## Task goal
All lines from the one containing "floor = flat" to the end of the data below are to be returned exactly, both ends included, with nothing added.

## Provided information
[Start of section]

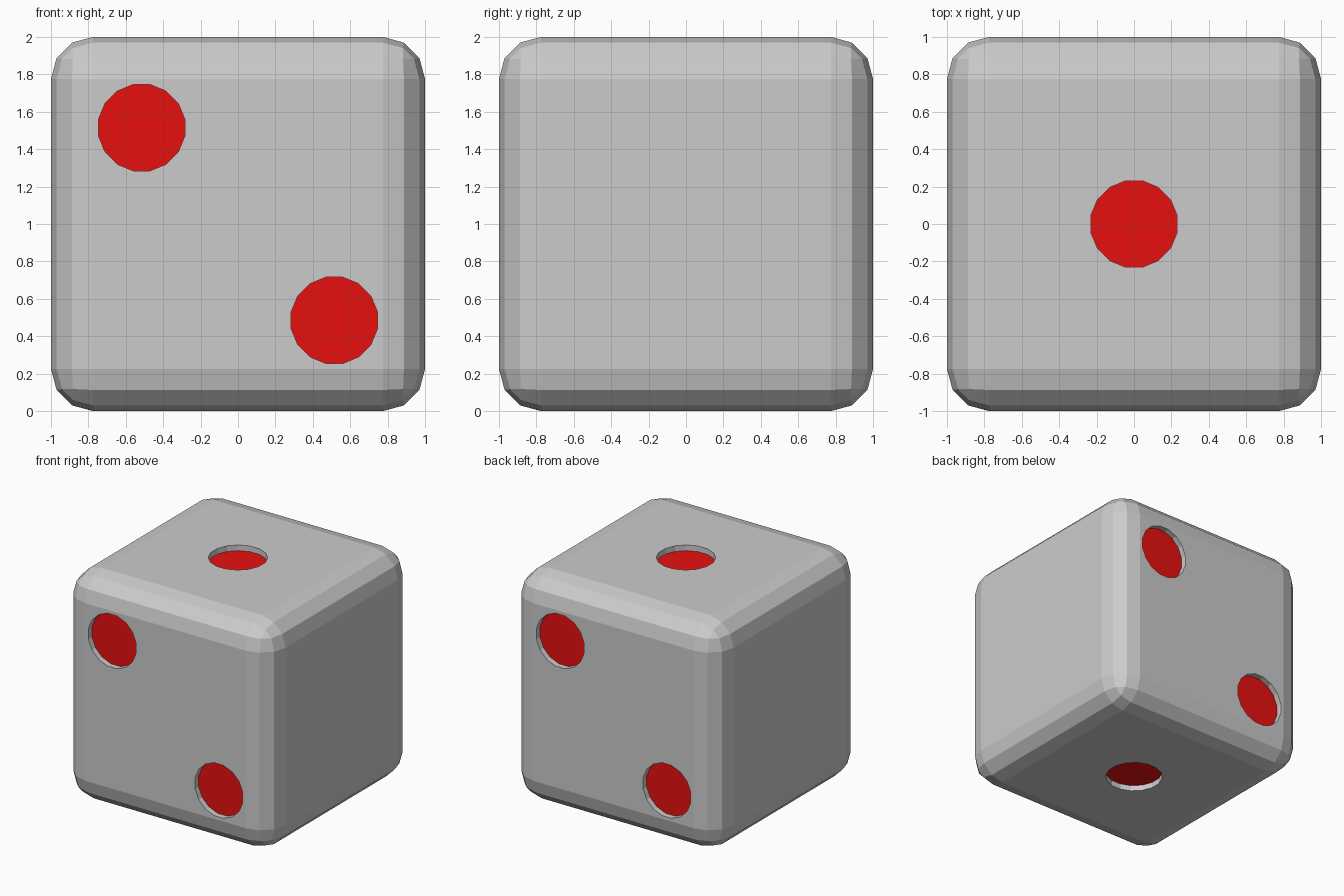
import bpy, bmesh
from mathutils import Vector, Matrix

if "Cube" in bpy.data.objects:
    bpy.data.objects.remove(bpy.data.objects["Cube"])

DEPTH, RADIUS, OFF = 0.05, 0.235, 0.515
UP = Vector((0, 0, 1))


def mesh_object(name, bm):
    mesh = bpy.data.meshes.new(name)
    bm.to_mesh(mesh)
    bm.free()
    obj = bpy.data.objects.new(name, mesh)
    bpy.context.collection.objects.link(obj)
    return obj


# Rounded cube body
bm = bmesh.new()
bmesh.ops.create_cube(bm, size=2)
bmesh.ops.bevel(bm, geom=bm.edges[:], offset=0.225, offset_type='OFFSET',
                segments=3, profile=0.5, affect='EDGES')
die = mesh_object("die", bm)

# Pip cutters: one on top and bottom, a diagonal pair on front and back
pips = [(Vector((0, 0, s)), Vector((0, 0, s))) for s in (1, -1)]
for s in (-1, 1):
    for k in (-1, 1):
        pips.append((Vector((k * s * OFF, s, k * OFF)), Vector((0, s, 0))))
bm = bmesh.new()
half_step = Matrix.Rotation(3.14159265 / 16, 4, 'Z')
for pos, normal in pips:
    rot = UP.rotation_difference(normal).to_matrix().to_4x4() if normal.z >= 0 \
        else Matrix.Rotation(3.14159265, 4, 'X')
    bmesh.ops.create_cone(bm, cap_ends=True, segments=16, radius1=RADIUS,
                          radius2=RADIUS, depth=2 * DEPTH,
                          matrix=Matrix.Translation(pos) @ rot @ half_step)
cutter = mesh_object("pip_cutter", bm)
cutter.hide_render = True

# Carve the pips
mod = die.modifiers.new("pips", 'BOOLEAN')
mod.operation = 'DIFFERENCE'
mod.solver = 'EXACT'
mod.object = cutter
bpy.context.view_layer.update()
dg = bpy.context.evaluated_depsgraph_get()
carved = bpy.data.meshes.new_from_object(die.evaluated_get(dg))
die.modifiers.clear()
die.data = carved
bpy.data.objects.remove(cutter)

# Red pip floors
red = bpy.data.materials.new("pip_red")
red.diffuse_color = (0.8, 0.005, 0.005, 1)
red.use_nodes = True
red.node_tree.nodes["Principled BSDF"].inputs["Base Color"].default_value = red.diffuse_color
carved.materials.clear()
carved.materials.append(None)
carved.materials.append(red)
for p in carved.polygons:
    flat = max(abs(c) for c in p.normal) > 0.999
    floor = flat and abs(p.normal.dot(p.center) - (1 - DEPTH)) < 0.01
    p.material_index = 1 if floor else 0
    p.use_smooth = False

die.location.z = 1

[End of section]

## Completed task
    floor = flat and abs(p.normal.dot(p.center) - (1 - DEPTH)) < 0.01
    p.material_index = 1 if floor else 0
    p.use_smooth = False

die.location.z = 1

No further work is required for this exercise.